[Conference] Frontiers of Research in Speech and Music (FRSM), Rourkela, India, December 2017
Arun Baby, Jeena Prakash and Hema A Murthy

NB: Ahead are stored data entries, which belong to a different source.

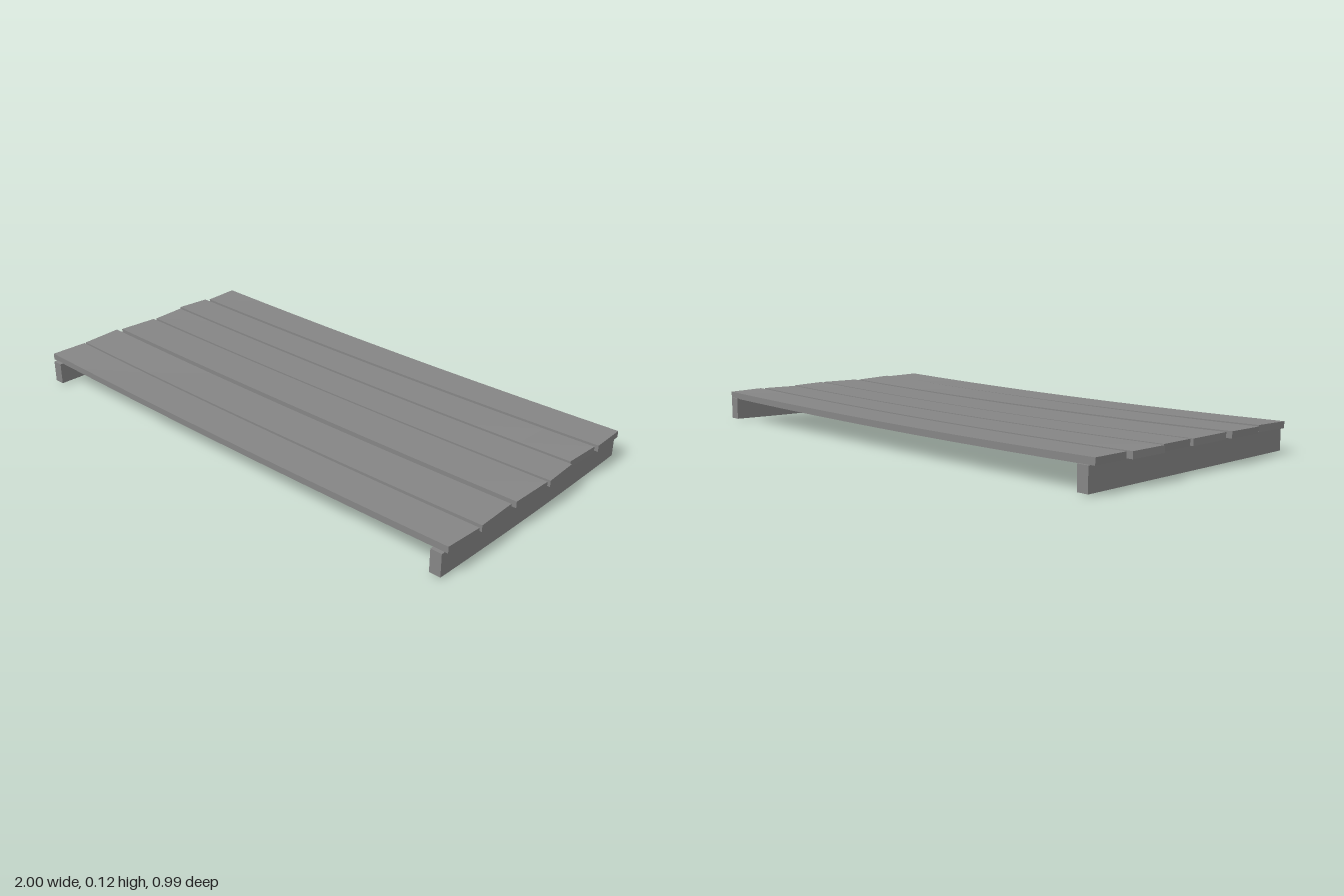
import * as THREE from 'three';

const mat = new THREE.MeshStandardMaterial({ color: 0x858585, flatShading: true });

// Box given by its limits, subdivided and then bent by a rule
function board(name, [x0, x1], [y0, y1], [z0, z1], segX, segZ, bend) {
  const g = new THREE.BoxGeometry(x1 - x0, y1 - y0, z1 - z0, segX, 1, segZ);
  g.translate((x0 + x1) / 2, (y0 + y1) / 2, (z0 + z1) / 2);
  const p = g.attributes.position;
  const v = new THREE.Vector3();
  for (let i = 0; i < p.count; i++) {
    v.fromBufferAttribute(p, i);
    bend(v);
    p.setXYZ(i, v.x, v.y, v.z);
  }
  g.computeVertexNormals();
  const mesh = new THREE.Mesh(g, mat);
  mesh.name = name;
  return mesh;
}

export function createModel() {
  const group = new THREE.Group();
  group.name = 'plankPlatform';

  // Worn planks: z limits, x limits, end skew, cross tilt, edge bow
  const planks = [
    [-0.488, -0.345, -0.985, 0.988, 0.003, 0.001, 0.001],
    [-0.33, -0.19, -0.998, 0.98, -0.004, -0.001, 0.001],
    [-0.178, -0.037, -0.985, 0.993, 0.004, 0.001, 0.001],
    [-0.025, 0.14, -0.988, 0.99, -0.003, -0.001, -0.003],
    [0.16, 0.325, -0.996, 0.985, 0.004, 0.002, 0.001],
    [0.337, 0.482, -0.988, 0.985, -0.003, 0.001, -0.001],
  ];
  planks.forEach(([z0, z1, x0, x1, skew, tilt, bow], i) => {
    const mid = (z0 + z1) / 2, half = (z1 - z0) / 2;
    group.add(board('plank' + (i + 1), [x0, x1], [0.091, 0.115], [z0, z1], 10, 1, (v) => {
      const t = (v.z - mid) / half;
      const s = 1 - v.x * v.x;
      v.y += tilt * t * v.x - 0.011 * s;
      v.x += skew * t;
      v.z += bow * s;
    }));
  });

  // End beams carrying the planks, with a slightly uneven underside
  for (const side of [-1, 1]) {
    const xs = side < 0 ? [-0.97, -0.928] : [0.928, 0.97];
    group.add(board(side < 0 ? 'rightBeam' : 'leftBeam', xs, [0.008, 0.091], [-0.496, 0.496], 1, 6, (v) => {
      if (v.y < 0.05) v.y -= side < 0 ? 0 : 0.008 * Math.cos(v.z * Math.PI);
    }));
  }

  // Thin middle rail under the planks, running from beam to beam
  group.add(board('middleRail', [-0.93, 0.93], [0.071, 0.09], [-0.085, 0.085], 10, 1, (v) => {
    if (v.y > 0.08) v.y -= 0.01 * (1 - v.x * v.x);
  }));

  return group;
}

Building speech synthesis systems for Indian languages is challenging owing to the fact that digital resources for Indian languages are hardly available. Vocabulary independent speech synthesis requires that a given text is split at the level of the smallest sound unit, namely, phone. The waveforms or models of phones are concatenated to produce speech. The waveforms corresponding to that of the phones are obtained manually (listening and marking), when digital resources are scarce. Manually labeling of data can lead to inconsistencies as the duration of phonemes can be as short as 10ms. The most common approach to automatic segmentation of speech is, to perform forced alignment using monophone HMM models that have been obtained using embedded re-estimation after flat start initialization. These results are then used in a DNN/CNN framework to build better acoustic models for speech synthesis. Segmentation using this approach requires large amounts of data and does not work very well for low resource languages. To address the issue of paucity of data, signal processing cues are used. The final waveforms are then used in an HMM based statistical parametric synthesis framework to build speech synthesis systems for 5 Indian languages. Qualitative assessments indicate that there is a significant improvement in quality of synthesis.